- INFORMATION GIVEN:
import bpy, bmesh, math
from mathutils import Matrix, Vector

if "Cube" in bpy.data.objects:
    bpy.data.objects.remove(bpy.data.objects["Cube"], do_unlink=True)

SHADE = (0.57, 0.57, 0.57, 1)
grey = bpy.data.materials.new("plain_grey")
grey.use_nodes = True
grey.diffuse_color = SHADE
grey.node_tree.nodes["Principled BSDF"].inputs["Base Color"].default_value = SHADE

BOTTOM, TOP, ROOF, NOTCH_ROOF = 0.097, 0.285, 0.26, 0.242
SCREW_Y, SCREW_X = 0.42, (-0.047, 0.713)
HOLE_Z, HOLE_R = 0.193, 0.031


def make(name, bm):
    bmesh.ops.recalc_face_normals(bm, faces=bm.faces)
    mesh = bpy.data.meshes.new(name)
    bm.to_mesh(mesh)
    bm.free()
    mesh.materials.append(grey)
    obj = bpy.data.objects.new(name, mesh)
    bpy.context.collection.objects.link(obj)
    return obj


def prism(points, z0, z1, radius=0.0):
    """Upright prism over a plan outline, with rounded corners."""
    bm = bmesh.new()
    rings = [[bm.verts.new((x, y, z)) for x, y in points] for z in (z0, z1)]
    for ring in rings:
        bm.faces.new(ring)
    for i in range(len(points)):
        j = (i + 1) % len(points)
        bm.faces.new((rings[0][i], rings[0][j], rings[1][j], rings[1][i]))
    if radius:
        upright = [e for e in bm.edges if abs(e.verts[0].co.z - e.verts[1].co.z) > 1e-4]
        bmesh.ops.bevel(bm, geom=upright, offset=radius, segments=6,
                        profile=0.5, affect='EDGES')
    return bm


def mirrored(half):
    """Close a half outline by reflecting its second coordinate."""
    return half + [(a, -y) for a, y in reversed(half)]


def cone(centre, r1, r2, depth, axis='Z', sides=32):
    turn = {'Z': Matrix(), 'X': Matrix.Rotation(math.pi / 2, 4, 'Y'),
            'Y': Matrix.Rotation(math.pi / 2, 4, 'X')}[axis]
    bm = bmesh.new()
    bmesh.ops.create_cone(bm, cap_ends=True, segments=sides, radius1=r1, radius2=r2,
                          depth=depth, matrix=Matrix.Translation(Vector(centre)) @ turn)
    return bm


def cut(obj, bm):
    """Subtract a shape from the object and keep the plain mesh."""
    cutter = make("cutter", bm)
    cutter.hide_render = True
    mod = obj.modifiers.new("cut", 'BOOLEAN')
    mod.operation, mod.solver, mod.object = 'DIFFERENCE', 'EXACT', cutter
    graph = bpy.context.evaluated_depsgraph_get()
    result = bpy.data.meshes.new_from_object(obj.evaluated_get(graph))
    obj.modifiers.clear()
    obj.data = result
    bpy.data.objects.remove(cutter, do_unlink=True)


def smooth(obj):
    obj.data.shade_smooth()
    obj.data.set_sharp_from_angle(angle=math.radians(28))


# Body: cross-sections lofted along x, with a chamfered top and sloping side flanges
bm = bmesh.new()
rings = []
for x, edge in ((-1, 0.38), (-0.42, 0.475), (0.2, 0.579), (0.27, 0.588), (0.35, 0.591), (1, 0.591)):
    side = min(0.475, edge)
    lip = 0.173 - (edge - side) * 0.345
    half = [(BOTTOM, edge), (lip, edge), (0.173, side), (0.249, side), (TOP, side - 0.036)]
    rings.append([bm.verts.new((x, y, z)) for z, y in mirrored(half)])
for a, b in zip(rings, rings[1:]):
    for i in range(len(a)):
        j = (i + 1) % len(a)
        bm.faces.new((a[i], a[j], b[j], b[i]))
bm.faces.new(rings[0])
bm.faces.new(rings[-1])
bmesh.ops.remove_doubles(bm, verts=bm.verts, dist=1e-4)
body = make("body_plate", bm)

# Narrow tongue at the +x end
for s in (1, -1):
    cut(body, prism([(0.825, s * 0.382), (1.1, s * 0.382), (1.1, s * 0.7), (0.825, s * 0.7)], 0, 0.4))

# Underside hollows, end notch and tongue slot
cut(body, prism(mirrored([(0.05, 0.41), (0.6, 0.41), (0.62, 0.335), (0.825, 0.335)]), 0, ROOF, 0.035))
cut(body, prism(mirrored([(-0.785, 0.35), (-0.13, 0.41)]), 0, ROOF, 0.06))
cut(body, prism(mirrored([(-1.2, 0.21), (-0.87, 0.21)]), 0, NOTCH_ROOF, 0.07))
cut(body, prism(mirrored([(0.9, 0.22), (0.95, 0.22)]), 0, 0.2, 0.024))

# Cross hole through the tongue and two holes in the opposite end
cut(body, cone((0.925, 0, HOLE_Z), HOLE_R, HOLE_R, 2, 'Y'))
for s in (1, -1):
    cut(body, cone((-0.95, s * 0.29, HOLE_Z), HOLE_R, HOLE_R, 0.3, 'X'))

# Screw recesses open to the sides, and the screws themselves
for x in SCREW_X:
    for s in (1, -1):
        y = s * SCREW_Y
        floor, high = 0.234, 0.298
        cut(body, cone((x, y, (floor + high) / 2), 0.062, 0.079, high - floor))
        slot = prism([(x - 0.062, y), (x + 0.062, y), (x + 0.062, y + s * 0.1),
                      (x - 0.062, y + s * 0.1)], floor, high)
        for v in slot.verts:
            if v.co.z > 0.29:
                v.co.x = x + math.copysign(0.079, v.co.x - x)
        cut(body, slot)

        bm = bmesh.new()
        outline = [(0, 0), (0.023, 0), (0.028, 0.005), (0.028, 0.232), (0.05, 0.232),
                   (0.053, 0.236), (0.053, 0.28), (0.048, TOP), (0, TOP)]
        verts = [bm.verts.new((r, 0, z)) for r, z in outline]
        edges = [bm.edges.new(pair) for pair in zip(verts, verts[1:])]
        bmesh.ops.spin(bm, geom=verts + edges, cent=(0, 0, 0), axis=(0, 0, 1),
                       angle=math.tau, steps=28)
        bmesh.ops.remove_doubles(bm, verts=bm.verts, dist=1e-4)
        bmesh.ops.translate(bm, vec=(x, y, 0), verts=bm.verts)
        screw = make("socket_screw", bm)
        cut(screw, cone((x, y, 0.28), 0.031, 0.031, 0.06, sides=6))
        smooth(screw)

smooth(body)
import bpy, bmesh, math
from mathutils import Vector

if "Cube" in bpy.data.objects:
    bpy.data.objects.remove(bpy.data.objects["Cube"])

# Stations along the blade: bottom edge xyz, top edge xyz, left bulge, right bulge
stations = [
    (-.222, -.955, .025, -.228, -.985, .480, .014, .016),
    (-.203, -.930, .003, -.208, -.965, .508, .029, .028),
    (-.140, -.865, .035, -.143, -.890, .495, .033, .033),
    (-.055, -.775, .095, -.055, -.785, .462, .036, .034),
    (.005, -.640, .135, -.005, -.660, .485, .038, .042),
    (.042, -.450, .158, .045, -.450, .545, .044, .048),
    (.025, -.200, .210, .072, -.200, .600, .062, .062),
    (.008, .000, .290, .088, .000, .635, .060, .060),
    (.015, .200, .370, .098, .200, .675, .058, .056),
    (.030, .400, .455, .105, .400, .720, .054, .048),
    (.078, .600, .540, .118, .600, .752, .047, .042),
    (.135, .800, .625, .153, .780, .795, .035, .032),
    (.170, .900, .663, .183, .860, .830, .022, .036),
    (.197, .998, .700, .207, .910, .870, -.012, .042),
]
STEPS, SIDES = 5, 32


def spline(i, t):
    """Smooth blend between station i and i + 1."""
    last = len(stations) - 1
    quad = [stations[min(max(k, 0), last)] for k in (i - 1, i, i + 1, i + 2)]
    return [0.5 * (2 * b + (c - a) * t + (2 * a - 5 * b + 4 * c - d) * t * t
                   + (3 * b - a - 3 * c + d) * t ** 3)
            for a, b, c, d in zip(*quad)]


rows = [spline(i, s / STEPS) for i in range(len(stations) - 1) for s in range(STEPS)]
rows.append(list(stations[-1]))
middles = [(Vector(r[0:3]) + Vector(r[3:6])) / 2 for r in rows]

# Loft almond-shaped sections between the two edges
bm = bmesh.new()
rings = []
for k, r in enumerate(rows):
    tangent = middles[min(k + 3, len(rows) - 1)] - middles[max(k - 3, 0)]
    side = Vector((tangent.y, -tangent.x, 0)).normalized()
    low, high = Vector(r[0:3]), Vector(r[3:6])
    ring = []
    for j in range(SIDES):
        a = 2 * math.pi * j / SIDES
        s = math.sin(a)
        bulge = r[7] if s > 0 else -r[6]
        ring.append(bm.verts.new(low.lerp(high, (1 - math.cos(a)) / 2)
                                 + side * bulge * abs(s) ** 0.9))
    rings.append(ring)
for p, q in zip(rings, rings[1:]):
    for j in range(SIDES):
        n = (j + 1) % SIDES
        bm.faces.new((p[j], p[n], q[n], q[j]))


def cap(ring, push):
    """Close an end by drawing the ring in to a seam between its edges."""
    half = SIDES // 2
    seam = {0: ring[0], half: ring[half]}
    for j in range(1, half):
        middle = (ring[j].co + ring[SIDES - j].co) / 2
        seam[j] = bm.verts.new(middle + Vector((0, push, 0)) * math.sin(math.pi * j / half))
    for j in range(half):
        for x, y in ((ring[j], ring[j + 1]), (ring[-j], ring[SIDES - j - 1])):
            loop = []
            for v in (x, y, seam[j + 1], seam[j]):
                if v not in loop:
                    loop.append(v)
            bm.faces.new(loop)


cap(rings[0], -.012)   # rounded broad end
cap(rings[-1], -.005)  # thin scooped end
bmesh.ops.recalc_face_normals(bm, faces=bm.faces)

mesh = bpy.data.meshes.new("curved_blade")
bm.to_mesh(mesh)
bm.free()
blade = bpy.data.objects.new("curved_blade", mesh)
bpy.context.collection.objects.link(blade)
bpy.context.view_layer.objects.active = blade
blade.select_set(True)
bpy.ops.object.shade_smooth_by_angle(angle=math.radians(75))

- EXERCISE PROMPT: Repeat the material exactly. Begin with its first line and end with the line that has "j = (i + 1) % len(points)".

- PROBLEM SOLUTION:
import bpy, bmesh, math
from mathutils import Matrix, Vector

if "Cube" in bpy.data.objects:
    bpy.data.objects.remove(bpy.data.objects["Cube"], do_unlink=True)

SHADE = (0.57, 0.57, 0.57, 1)
grey = bpy.data.materials.new("plain_grey")
grey.use_nodes = True
grey.diffuse_color = SHADE
grey.node_tree.nodes["Principled BSDF"].inputs["Base Color"].default_value = SHADE

BOTTOM, TOP, ROOF, NOTCH_ROOF = 0.097, 0.285, 0.26, 0.242
SCREW_Y, SCREW_X = 0.42, (-0.047, 0.713)
HOLE_Z, HOLE_R = 0.193, 0.031


def make(name, bm):
    bmesh.ops.recalc_face_normals(bm, faces=bm.faces)
    mesh = bpy.data.meshes.new(name)
    bm.to_mesh(mesh)
    bm.free()
    mesh.materials.append(grey)
    obj = bpy.data.objects.new(name, mesh)
    bpy.context.collection.objects.link(obj)
    return obj


def prism(points, z0, z1, radius=0.0):
    """Upright prism over a plan outline, with rounded corners."""
    bm = bmesh.new()
    rings = [[bm.verts.new((x, y, z)) for x, y in points] for z in (z0, z1)]
    for ring in rings:
        bm.faces.new(ring)
    for i in range(len(points)):
        j = (i + 1) % len(points)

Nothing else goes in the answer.